Cover Image

Manifestations of Sovereignty in Venezuela and the Spirit of Bolivarian Revolution

Henry Moncrieff Zabaleta

Abstract


On December 8, 2012, in the last speech of the late Comandante Hugo Chávez, the issue of Venezuelan sovereignty reached its climax with the succinct phrase – ‘Today we have Homeland! (Patria)’. Currently, Venezuela is going through a large-scale political conflict, trying to make sense of a pressing economic and humanitarian crisis. The so-called Bolivarian Revolution that began in 1999 as a project of revolutionary and anti-imperialist democracy, plays out today at an unprecedented geopolitical scale, increasingly appearing in international media, a media that distorts the many points of tension between the war and the resistance that Venezuelans experience in their daily lives. The slogan ‘We have Homeland! (Patria)’ has become the center of discord, splitting this nation: while some defend Venezuelan nationalist socialism, others oppose the system that has ‘ruined’ the country’s economy.

 

This photographic essay, produced between 2012 and 2016, as a part of the author’s ethnographic work on geographies and socialist societies in Venezuela, shows the complex ways in which the discourse of national and territorial sovereignty materializes in the state, in the body, in the ways of life, in the city, in the neighborhoods and in the deserters of the Venezuelan socialist regime that faces neoliberal globalization. 

 

Living between the borders of two economies articulated by the state, one socialist and the other capitalist, renders the Venezuelan spirit a subject that is both challenging and contradictory, something that manifests itself in Bolivarianism, the cult of Chávez, the attachment to consumer goods, the ‘escape’ from the system (even in the Caribbean Sea) and the anguish over the economic and political confinement of lives.

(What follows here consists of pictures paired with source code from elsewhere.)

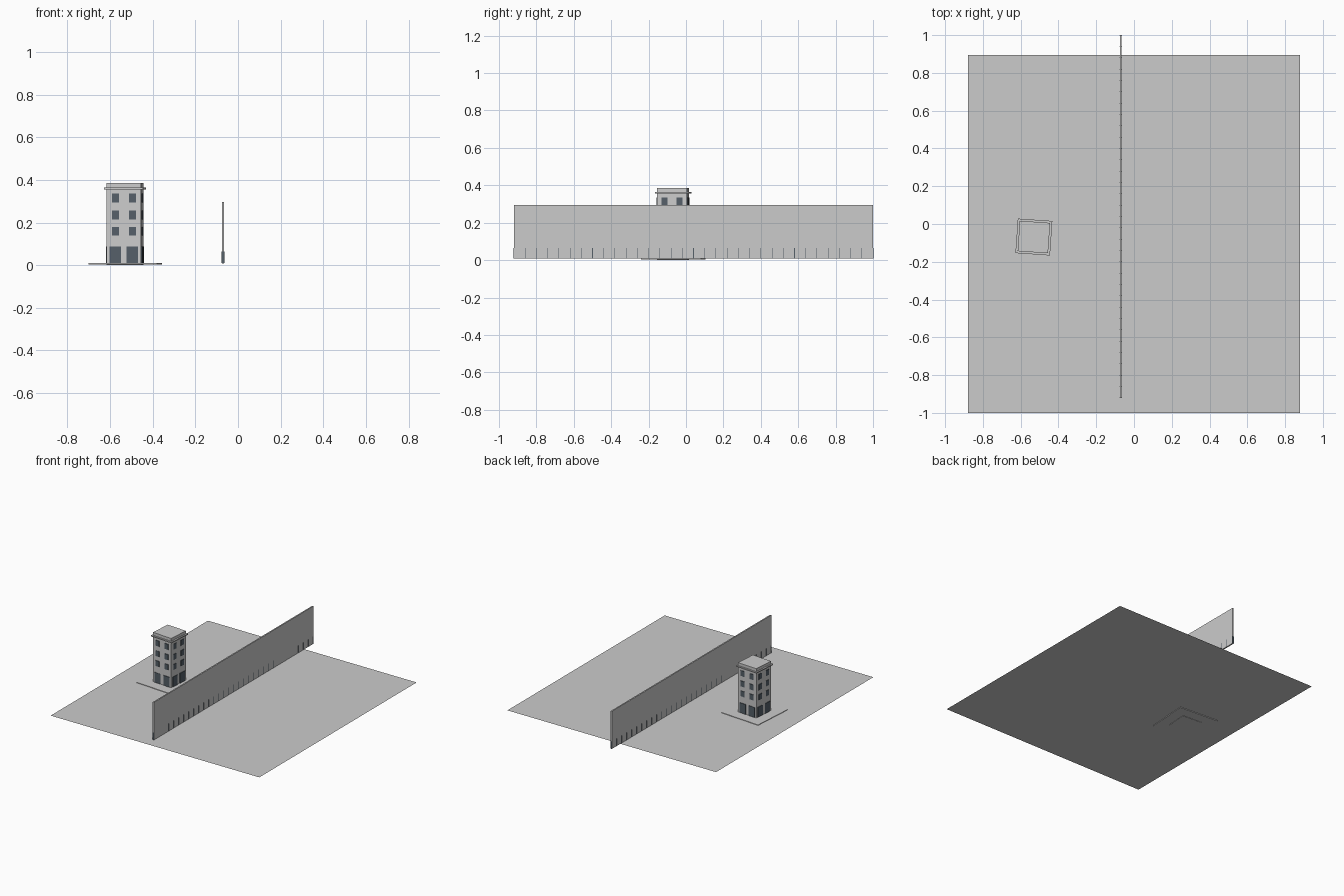
import bpy, math
from mathutils import Matrix, Vector

cube = bpy.data.objects.get("Cube")
if cube:
    bpy.data.objects.remove(cube, do_unlink=True)


def material(name, color):
    m = bpy.data.materials.new(name)
    m.use_nodes = True
    m.diffuse_color = (*color, 1)
    m.node_tree.nodes["Principled BSDF"].inputs["Base Color"].default_value = (*color, 1)
    return m


GREY = material("light grey", (0.6, 0.6, 0.6))
SLATE = material("dark slate", (0.09, 0.115, 0.14))

# The tower is turned slightly about its own centre
TOWER = Matrix.Translation((-0.53, -0.069, 0)) @ Matrix.Rotation(math.radians(-4), 4, "Z")


def box(name, center, size, mat, frame=Matrix()):
    bpy.ops.mesh.primitive_cube_add(size=1)
    ob = bpy.context.object
    ob.name = name
    ob.data.transform(frame @ Matrix.Translation(center) @ Matrix.Diagonal((*size, 1)))
    ob.data.materials.append(mat)
    return ob


def block(name, width, z0, z1):
    return box(name, (0, 0, (z0 + z1) / 2), (width, width, z1 - z0), GREY, TOWER)


# Ground sheet
bpy.ops.mesh.primitive_plane_add(size=1)
ground = bpy.context.object
ground.name = "ground_sheet"
ground.data.transform(Matrix.Translation((0, -0.0525, 0.007)) @ Matrix.Diagonal((1.76, 1.895, 1, 1)))
ground.data.materials.append(GREY)

# Long wall with thin dark posts along its foot
box("long_wall", (-0.07, 0.04, 0.152), (0.01, 1.92, 0.287), GREY)
for i in range(33):
    box("wall_post", (-0.07, -0.92 + 0.06 * i, 0.037), (0.013, 0.003, 0.056), SLATE)

# Tower masses
block("pavement", 0.323, 0.002, 0.011)
block("tower_body", 0.161, 0, 0.356)
block("cornice", 0.183, 0.356, 0.364)
block("parapet", 0.161, 0.364, 0.386)

# Windows and doors on all four sides
for side in range(4):
    face = TOWER @ Matrix.Rotation(side * math.pi / 2, 4, "Z")
    for x in (-0.04, 0.04):
        box("door", (x, -0.081, 0.049), (0.054, 0.006, 0.076), SLATE, face)
        for z in (0.159, 0.235, 0.314):
            box("window", (x, -0.081, z), (0.033, 0.006, 0.042), SLATE, face)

Keywords


Venezuela, Bolivarian revolution, Hugo Chávez, sovereignty

Full Text:

PDF


DOI: http://dx.doi.org/10.5617/jea.6359

Refbacks

  • There are currently no refbacks.


Creative Commons License
This work is licensed under a Creative Commons Attribution 3.0 License.